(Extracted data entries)
---+---

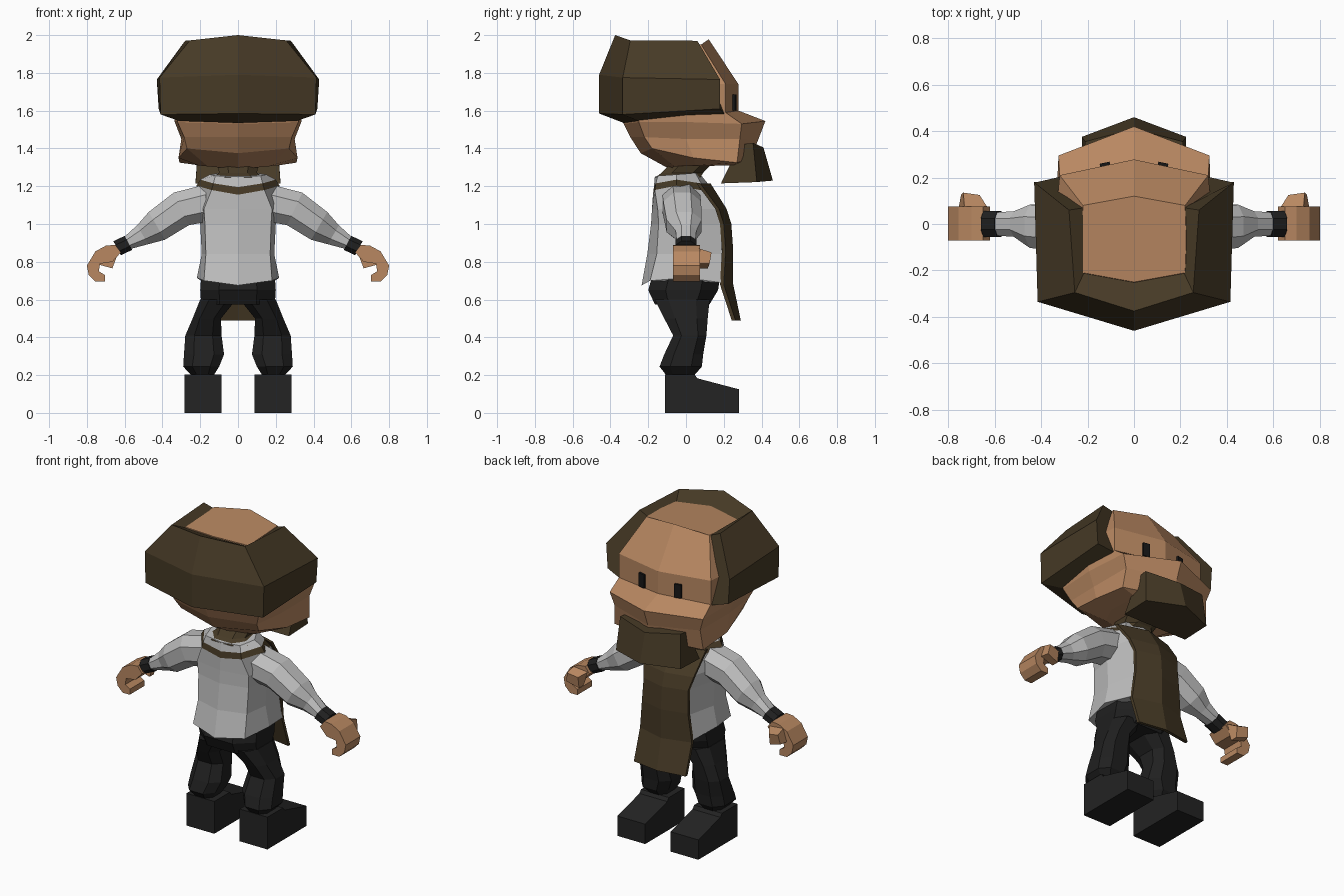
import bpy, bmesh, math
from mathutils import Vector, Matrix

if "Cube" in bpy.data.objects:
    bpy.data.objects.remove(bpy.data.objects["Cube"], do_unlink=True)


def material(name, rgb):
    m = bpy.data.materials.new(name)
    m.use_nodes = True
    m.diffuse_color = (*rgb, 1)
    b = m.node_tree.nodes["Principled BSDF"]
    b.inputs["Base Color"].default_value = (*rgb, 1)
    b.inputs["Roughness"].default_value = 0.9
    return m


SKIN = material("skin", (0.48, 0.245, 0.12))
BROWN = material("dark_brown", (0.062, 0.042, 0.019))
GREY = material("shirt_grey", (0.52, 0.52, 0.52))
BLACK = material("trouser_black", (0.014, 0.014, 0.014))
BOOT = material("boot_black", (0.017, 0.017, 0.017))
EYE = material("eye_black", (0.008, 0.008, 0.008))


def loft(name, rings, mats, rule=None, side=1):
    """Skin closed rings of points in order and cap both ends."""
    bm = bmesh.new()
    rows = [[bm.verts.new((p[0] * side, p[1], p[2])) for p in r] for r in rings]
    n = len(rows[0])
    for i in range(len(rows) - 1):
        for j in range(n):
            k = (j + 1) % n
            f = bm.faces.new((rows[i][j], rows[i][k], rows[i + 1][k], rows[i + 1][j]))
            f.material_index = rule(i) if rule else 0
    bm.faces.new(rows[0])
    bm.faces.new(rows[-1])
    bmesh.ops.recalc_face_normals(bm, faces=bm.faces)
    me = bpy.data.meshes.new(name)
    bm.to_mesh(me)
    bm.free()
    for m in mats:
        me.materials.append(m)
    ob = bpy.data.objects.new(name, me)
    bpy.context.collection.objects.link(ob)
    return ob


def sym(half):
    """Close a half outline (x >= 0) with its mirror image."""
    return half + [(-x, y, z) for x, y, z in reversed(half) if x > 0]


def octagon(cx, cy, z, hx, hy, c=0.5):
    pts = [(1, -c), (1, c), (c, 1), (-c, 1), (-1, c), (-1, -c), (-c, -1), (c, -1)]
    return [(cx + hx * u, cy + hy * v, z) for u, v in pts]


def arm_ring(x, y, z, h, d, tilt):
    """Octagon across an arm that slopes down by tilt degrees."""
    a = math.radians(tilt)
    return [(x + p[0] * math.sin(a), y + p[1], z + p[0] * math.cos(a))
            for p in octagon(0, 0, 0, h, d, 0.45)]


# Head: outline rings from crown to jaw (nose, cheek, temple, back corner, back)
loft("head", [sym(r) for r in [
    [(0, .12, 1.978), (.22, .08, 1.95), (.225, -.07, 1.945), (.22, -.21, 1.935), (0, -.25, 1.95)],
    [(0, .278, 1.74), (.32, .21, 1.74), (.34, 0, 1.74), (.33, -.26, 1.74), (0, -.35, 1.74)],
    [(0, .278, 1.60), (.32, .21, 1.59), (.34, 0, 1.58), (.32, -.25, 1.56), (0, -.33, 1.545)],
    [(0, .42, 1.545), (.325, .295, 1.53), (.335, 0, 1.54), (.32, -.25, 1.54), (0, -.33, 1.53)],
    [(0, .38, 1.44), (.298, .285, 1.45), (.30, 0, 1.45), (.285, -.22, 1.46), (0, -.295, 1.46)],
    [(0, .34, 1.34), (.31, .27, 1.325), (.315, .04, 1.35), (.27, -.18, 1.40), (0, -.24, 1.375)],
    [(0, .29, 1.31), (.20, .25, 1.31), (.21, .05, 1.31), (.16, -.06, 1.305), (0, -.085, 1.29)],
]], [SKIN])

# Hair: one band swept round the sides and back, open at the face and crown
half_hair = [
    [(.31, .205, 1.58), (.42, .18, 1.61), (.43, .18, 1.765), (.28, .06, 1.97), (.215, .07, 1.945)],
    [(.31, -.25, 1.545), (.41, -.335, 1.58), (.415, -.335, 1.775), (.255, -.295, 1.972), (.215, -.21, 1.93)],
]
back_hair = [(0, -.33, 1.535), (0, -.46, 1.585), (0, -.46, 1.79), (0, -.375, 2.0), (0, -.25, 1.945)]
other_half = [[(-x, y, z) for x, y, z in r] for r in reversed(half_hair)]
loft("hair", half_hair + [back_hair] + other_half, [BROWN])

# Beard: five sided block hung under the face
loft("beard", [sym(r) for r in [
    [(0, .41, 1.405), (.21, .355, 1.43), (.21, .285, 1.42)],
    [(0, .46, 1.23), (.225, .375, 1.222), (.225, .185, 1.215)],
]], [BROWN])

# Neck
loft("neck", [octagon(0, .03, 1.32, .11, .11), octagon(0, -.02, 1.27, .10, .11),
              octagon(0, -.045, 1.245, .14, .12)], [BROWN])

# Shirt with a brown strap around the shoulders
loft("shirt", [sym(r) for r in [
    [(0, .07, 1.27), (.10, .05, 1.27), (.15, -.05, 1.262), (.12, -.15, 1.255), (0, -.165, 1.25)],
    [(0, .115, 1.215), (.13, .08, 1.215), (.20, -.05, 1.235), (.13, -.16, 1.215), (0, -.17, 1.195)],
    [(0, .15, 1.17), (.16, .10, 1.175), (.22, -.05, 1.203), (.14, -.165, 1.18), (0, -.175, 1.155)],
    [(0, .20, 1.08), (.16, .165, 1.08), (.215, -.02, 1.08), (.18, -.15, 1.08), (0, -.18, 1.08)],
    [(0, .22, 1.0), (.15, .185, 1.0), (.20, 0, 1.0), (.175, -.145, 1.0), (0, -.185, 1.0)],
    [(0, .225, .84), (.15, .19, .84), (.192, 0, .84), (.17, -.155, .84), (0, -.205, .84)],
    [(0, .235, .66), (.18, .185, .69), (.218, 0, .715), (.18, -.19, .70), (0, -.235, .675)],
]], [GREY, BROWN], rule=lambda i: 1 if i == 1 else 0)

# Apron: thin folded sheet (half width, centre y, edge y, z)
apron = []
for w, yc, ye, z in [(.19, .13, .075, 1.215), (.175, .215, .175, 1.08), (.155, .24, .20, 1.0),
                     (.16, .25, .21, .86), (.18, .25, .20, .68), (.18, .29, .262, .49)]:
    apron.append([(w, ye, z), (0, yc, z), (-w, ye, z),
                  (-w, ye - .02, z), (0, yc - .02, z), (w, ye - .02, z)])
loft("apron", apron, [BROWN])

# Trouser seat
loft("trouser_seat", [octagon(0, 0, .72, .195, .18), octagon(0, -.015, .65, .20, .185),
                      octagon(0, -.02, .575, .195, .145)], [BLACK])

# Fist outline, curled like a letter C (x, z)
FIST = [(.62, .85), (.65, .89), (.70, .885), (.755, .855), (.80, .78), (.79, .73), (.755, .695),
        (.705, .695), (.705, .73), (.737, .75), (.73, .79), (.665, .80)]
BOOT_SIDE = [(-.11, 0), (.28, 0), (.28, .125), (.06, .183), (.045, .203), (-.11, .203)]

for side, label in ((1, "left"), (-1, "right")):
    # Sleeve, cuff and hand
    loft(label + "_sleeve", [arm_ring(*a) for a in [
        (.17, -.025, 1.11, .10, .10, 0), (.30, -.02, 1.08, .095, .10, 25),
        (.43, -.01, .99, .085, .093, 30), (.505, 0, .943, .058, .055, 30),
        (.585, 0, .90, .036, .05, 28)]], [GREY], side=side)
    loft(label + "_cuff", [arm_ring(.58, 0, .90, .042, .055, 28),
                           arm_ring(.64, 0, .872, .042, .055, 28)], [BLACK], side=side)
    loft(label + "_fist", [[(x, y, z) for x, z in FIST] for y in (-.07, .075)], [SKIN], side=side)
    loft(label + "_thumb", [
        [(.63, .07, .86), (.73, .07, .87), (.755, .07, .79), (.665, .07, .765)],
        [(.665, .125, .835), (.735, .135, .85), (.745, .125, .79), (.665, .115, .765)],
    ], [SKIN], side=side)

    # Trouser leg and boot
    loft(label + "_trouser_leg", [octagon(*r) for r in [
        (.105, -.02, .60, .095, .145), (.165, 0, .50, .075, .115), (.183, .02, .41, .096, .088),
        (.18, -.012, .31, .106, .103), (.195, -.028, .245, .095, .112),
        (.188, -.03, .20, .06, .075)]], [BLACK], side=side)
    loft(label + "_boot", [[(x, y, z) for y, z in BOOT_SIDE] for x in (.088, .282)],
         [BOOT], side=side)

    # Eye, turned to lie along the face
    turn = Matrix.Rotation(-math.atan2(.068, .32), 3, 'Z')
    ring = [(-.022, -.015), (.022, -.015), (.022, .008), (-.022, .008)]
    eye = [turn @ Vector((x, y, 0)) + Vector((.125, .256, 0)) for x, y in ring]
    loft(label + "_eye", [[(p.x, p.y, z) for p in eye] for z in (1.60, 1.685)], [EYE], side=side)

---+---

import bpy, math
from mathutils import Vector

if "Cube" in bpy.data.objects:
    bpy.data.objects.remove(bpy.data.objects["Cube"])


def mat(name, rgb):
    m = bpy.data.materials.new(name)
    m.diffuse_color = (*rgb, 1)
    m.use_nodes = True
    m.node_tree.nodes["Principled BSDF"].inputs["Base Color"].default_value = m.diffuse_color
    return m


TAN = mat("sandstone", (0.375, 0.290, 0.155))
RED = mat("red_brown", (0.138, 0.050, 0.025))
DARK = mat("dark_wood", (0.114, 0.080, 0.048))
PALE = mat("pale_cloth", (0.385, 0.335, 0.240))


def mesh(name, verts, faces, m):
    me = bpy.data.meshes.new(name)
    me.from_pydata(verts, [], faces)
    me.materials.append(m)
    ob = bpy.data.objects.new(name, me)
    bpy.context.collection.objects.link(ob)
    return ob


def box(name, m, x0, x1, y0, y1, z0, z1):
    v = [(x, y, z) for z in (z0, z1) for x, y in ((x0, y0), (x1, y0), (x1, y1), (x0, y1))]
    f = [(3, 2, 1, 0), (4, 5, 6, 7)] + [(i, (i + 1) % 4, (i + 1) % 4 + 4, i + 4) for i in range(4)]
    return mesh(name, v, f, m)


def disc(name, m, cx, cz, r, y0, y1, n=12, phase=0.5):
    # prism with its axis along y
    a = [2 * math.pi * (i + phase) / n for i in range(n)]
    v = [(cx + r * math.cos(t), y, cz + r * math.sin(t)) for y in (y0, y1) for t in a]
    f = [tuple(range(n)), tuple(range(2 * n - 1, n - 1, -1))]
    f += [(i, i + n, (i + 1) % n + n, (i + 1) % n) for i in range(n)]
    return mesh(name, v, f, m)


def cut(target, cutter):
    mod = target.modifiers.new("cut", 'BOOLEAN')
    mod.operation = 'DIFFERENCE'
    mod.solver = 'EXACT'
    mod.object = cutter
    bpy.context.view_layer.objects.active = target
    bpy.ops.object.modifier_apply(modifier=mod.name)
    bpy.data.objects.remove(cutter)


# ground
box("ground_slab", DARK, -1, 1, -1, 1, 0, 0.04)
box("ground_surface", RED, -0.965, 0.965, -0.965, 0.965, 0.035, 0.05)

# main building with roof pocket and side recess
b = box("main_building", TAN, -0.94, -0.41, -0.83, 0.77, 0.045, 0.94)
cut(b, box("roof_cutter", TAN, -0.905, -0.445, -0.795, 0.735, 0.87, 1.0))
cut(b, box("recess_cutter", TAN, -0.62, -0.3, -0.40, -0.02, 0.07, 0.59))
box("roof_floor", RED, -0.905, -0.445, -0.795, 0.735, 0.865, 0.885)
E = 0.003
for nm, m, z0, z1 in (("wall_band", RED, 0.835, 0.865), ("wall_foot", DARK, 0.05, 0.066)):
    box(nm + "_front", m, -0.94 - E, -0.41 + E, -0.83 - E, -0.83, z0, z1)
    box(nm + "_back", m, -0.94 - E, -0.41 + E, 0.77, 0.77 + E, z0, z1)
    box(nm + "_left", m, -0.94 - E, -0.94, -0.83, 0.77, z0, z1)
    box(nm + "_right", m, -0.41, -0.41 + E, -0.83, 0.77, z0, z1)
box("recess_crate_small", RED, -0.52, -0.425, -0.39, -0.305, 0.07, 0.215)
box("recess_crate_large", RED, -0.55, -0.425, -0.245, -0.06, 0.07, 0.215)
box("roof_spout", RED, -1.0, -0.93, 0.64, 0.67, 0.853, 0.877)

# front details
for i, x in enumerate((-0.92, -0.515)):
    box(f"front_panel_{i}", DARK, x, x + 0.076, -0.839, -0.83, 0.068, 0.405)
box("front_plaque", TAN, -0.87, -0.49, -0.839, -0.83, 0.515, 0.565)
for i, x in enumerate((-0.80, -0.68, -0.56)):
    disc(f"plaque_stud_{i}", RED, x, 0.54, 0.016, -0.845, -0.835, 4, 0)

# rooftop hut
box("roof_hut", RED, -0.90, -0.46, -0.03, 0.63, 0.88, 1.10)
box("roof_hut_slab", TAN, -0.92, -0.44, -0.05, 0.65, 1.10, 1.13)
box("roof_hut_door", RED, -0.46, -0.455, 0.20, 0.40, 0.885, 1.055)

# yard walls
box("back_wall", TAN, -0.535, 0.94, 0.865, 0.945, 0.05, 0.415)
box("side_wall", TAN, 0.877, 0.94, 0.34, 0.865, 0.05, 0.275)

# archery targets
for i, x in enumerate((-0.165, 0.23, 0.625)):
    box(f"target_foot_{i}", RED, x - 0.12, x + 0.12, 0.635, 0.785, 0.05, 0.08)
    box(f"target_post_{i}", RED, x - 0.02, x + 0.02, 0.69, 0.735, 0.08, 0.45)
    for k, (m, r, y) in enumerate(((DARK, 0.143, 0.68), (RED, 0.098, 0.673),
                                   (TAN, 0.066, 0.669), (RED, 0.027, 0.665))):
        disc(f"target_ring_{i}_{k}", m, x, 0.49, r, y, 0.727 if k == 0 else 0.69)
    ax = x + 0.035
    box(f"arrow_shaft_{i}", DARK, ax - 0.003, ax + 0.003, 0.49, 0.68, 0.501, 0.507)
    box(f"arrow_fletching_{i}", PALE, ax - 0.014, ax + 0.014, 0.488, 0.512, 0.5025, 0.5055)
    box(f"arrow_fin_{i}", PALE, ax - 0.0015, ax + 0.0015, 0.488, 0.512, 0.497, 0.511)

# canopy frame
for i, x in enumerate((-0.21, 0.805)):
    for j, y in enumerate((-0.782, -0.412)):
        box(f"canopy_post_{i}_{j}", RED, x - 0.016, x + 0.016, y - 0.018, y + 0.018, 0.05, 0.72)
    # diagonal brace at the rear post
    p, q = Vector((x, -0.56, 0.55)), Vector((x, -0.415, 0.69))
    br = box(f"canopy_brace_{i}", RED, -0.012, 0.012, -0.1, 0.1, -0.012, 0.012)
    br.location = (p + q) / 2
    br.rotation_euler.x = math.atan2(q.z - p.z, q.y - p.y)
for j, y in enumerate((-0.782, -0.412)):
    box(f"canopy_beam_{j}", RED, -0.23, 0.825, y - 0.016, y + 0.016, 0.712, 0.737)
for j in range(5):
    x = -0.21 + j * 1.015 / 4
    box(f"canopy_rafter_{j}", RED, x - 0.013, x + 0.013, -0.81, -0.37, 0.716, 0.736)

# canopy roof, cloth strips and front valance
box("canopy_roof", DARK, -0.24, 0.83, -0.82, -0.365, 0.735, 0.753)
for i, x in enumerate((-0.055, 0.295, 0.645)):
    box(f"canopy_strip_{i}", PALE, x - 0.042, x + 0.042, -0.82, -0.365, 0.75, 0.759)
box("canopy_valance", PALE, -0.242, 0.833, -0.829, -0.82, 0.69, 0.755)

---+---

Pull every line with the word "rule" from the data.

def loft(name, rings, mats, rule=None, side=1):
            f.material_index = rule(i) if rule else 0
]], [GREY, BROWN], rule=lambda i: 1 if i == 1 else 0)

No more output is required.